**Instructions to follow:**
Tell how many lines in the data below contain "context", using one number as the whole reply.
┌─ Data extract
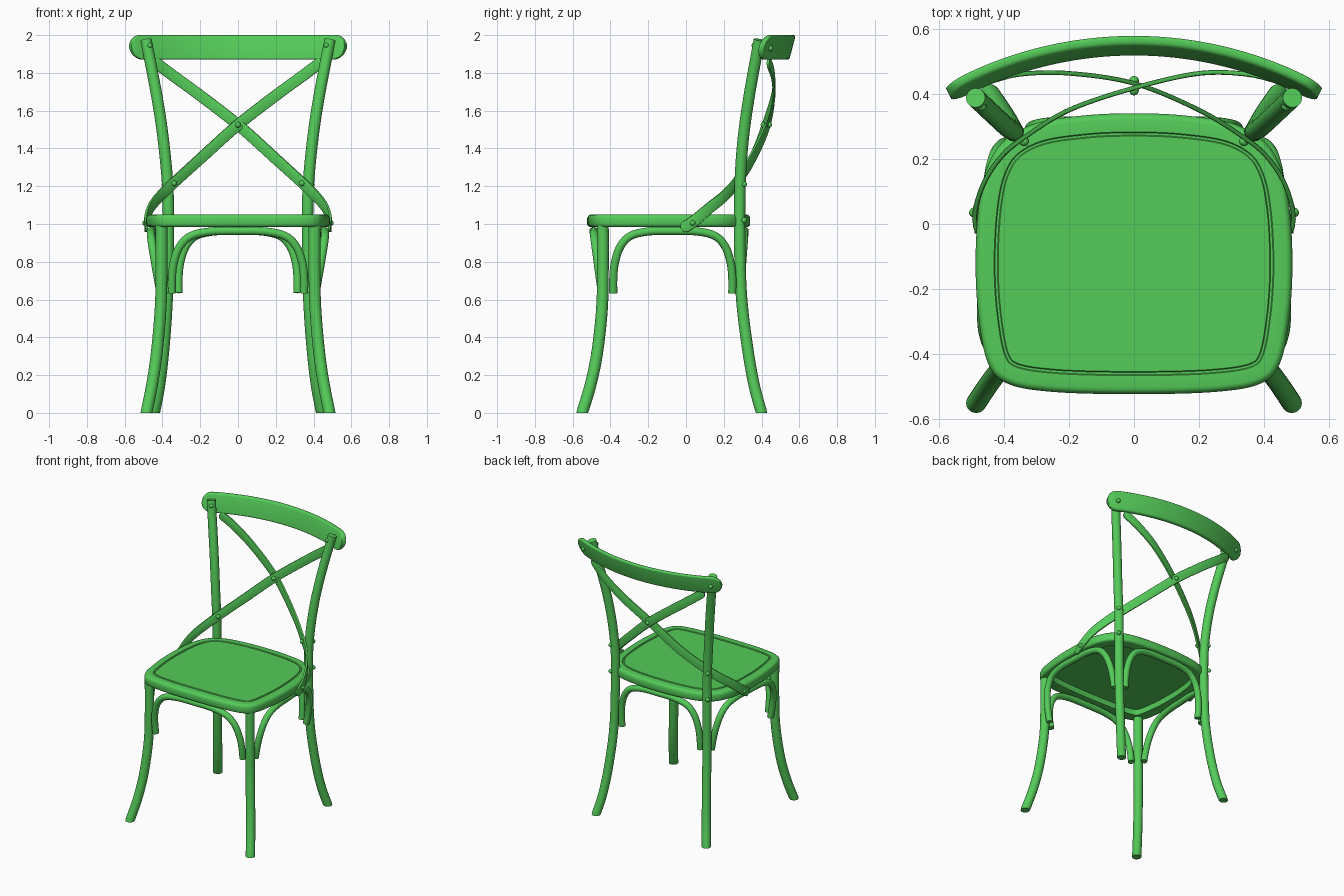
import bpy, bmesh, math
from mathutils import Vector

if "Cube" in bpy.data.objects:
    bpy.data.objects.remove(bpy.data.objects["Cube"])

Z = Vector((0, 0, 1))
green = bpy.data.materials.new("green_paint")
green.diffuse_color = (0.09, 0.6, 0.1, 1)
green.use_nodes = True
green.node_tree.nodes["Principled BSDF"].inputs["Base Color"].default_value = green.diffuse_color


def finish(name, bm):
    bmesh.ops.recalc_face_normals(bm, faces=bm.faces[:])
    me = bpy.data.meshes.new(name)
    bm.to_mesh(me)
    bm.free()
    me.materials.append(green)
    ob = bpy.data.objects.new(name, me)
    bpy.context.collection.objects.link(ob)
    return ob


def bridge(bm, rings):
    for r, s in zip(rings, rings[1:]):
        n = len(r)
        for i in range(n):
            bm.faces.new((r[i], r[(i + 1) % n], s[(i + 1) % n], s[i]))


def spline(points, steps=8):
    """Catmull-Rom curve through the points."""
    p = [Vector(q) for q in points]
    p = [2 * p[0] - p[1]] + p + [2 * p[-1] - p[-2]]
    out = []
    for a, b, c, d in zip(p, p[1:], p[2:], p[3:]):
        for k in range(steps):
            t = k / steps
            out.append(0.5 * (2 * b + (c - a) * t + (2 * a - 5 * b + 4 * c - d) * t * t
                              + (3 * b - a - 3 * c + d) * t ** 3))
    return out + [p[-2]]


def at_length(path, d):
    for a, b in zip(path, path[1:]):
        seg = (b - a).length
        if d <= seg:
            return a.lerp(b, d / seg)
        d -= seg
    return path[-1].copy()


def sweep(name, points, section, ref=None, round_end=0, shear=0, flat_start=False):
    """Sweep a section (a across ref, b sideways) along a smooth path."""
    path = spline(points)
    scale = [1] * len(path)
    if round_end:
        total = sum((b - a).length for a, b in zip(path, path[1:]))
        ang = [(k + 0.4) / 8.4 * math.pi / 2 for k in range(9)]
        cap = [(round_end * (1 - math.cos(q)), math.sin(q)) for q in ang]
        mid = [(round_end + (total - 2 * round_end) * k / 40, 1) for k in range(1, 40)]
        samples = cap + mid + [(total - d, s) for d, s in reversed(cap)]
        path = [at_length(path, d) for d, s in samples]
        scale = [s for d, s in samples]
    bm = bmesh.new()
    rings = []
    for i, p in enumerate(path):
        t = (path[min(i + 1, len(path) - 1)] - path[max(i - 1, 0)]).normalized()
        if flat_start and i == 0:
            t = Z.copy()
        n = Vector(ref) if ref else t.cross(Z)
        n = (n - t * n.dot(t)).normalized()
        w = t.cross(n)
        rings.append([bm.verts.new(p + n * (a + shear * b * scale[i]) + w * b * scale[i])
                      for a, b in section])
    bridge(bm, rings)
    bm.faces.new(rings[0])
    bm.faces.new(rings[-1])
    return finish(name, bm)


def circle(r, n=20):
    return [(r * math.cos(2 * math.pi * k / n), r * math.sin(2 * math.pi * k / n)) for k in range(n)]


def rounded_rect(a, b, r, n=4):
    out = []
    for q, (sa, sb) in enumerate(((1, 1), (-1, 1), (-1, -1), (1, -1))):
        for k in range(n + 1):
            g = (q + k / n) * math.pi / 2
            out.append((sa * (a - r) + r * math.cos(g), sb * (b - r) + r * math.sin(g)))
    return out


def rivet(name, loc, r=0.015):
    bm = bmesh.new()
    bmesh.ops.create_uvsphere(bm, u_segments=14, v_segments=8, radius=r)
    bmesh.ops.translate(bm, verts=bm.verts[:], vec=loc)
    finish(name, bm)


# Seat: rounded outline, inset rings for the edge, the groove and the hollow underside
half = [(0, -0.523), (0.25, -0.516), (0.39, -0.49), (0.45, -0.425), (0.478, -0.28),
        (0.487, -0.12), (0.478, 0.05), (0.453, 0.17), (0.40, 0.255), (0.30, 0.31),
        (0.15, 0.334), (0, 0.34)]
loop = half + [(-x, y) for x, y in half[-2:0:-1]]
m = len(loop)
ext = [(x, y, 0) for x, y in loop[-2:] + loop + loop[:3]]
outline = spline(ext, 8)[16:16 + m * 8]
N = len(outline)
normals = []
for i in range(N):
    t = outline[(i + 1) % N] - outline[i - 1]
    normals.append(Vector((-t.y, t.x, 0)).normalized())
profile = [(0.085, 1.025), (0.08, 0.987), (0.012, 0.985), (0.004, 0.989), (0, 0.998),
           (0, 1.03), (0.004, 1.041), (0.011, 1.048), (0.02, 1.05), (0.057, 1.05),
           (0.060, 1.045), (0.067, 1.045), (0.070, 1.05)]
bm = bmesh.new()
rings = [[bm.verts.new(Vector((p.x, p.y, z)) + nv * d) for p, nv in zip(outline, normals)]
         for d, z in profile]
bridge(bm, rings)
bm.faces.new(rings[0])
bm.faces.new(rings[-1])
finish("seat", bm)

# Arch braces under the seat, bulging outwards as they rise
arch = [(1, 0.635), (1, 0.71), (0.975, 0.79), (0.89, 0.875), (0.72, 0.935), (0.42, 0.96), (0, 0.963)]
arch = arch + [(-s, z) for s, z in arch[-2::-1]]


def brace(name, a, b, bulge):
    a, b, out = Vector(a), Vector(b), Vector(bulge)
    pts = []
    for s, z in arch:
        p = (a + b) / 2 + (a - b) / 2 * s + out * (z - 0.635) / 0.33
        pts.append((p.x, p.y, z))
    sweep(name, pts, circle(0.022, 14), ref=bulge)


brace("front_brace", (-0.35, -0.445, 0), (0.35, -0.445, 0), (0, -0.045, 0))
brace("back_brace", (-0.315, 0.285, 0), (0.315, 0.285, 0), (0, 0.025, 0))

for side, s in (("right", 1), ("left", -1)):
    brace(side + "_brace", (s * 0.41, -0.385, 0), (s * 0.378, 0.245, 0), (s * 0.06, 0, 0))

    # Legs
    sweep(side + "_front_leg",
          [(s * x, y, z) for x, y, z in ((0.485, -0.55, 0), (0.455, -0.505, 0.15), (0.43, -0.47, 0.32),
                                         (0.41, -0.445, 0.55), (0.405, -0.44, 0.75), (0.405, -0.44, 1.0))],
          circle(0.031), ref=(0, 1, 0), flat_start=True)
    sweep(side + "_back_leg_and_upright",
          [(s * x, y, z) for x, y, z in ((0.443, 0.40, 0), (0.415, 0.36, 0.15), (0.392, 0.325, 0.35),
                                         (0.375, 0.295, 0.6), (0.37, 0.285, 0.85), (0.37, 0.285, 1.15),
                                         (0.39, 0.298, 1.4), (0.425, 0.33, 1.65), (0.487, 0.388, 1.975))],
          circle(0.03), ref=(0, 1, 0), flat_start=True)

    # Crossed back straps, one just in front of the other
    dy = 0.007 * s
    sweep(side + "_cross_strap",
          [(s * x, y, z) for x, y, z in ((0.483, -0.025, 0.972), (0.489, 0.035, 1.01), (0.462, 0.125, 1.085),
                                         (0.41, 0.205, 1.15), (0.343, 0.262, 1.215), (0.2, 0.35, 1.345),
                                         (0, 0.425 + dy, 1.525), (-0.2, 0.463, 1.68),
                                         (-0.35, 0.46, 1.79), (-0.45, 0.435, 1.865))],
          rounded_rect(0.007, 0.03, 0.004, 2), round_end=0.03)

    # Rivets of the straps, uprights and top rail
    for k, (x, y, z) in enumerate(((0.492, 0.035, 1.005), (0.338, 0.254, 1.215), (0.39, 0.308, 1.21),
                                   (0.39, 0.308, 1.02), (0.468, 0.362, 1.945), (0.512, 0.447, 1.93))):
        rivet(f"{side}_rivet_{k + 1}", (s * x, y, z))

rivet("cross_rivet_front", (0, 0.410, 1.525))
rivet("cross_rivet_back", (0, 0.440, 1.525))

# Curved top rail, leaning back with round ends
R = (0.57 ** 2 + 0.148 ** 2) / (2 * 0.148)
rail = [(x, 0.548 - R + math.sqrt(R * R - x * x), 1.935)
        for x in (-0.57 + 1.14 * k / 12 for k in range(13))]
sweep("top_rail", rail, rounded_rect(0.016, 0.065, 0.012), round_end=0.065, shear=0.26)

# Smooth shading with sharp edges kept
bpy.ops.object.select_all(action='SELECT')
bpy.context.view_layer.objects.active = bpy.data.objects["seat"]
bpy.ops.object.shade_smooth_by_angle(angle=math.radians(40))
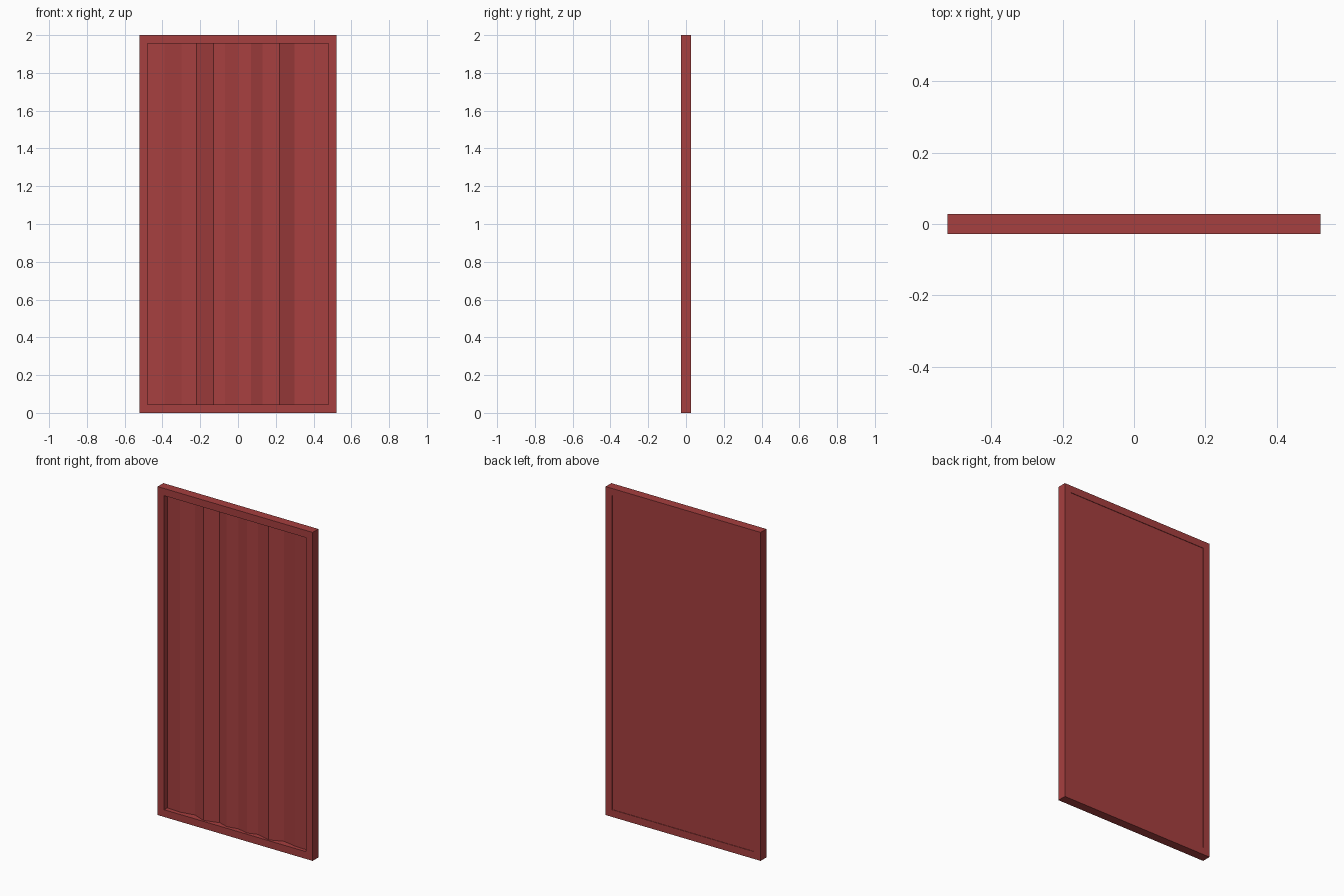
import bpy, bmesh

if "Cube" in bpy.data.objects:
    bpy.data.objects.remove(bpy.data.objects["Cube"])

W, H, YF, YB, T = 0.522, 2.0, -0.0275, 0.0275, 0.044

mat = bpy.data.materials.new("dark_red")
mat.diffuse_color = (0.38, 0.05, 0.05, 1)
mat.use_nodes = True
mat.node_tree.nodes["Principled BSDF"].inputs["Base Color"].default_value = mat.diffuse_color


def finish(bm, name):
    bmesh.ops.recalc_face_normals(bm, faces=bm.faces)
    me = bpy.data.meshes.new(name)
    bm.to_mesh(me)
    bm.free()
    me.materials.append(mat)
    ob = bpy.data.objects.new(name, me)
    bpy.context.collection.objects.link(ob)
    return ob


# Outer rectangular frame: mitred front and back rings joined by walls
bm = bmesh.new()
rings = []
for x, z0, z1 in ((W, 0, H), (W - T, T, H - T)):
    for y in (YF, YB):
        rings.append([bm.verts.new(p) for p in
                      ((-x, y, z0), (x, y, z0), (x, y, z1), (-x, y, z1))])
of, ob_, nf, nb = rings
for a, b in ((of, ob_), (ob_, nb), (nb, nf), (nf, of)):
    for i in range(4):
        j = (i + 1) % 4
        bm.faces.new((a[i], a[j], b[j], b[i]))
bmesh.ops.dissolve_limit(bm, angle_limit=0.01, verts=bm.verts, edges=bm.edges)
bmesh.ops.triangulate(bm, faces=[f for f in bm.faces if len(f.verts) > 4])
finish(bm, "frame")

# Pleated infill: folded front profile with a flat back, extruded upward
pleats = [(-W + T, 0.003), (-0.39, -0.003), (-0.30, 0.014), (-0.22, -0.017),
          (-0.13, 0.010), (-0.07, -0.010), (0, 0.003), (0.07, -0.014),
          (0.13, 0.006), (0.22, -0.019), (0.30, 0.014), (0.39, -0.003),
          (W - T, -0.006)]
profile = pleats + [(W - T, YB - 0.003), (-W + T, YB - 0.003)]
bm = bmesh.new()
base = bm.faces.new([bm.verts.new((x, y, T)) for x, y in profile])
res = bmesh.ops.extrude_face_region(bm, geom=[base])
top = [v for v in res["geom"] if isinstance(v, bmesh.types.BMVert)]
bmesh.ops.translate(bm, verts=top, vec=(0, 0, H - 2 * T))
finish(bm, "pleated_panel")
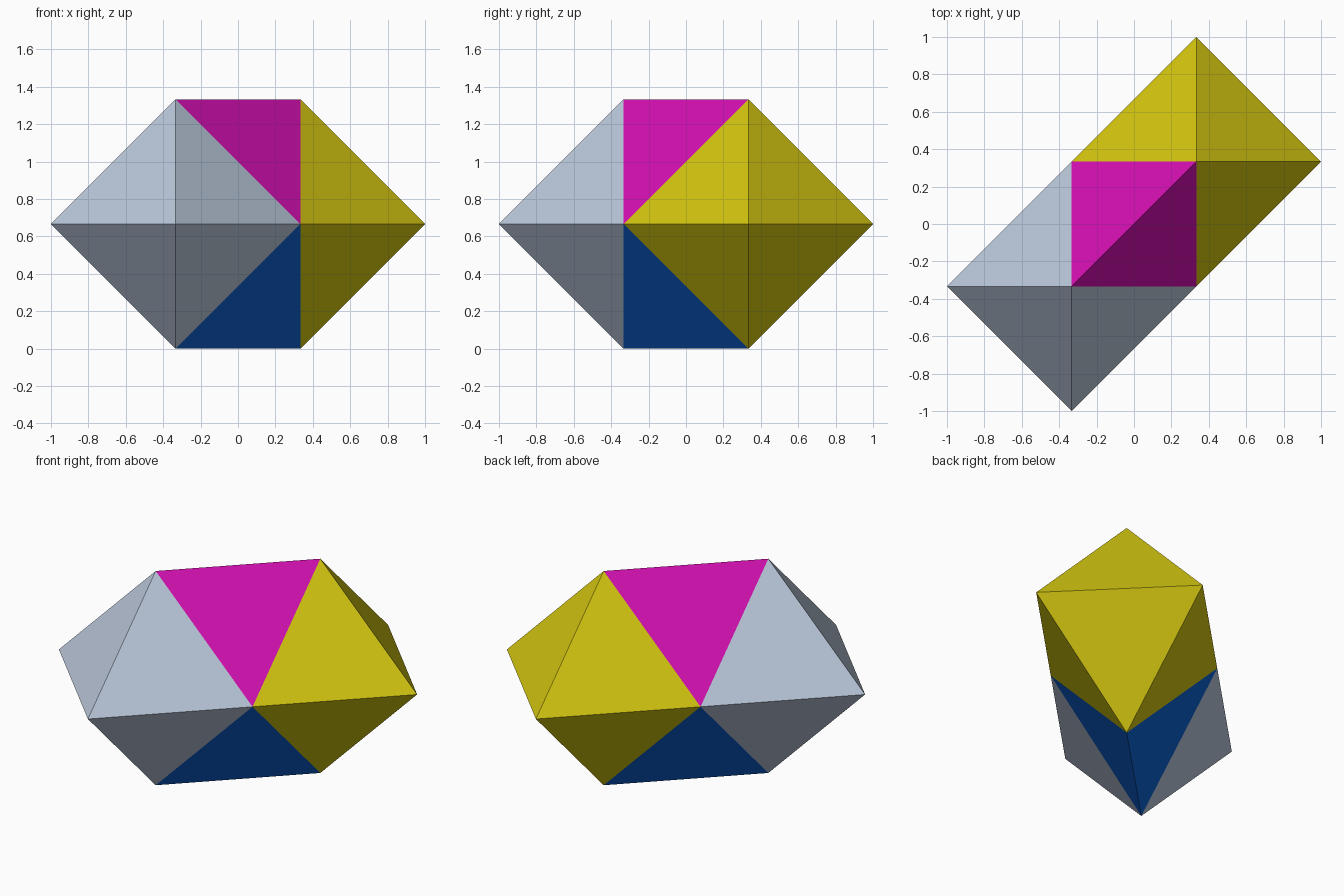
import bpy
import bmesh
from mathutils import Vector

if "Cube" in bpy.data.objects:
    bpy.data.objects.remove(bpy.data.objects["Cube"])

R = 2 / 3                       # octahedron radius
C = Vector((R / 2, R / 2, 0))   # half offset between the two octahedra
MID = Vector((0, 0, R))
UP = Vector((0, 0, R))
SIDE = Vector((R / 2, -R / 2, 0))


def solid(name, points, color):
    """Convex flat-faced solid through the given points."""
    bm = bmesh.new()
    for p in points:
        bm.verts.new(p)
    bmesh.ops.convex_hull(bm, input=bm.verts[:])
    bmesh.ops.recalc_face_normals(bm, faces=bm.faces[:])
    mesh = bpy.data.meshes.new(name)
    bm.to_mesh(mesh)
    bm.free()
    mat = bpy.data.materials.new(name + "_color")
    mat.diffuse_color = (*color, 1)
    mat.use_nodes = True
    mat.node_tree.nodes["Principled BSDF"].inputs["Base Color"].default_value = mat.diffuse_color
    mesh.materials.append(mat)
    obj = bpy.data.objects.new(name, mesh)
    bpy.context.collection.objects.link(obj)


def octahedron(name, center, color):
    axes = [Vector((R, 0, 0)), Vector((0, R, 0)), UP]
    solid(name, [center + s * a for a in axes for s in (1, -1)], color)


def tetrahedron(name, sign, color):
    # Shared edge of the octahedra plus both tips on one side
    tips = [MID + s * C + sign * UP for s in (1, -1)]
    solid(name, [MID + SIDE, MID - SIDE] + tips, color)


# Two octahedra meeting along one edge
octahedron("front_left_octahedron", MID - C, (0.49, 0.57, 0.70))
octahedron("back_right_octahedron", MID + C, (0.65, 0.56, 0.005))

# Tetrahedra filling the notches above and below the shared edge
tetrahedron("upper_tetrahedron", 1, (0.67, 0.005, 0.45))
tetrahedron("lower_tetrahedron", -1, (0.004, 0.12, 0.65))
└─
**Output below:**
4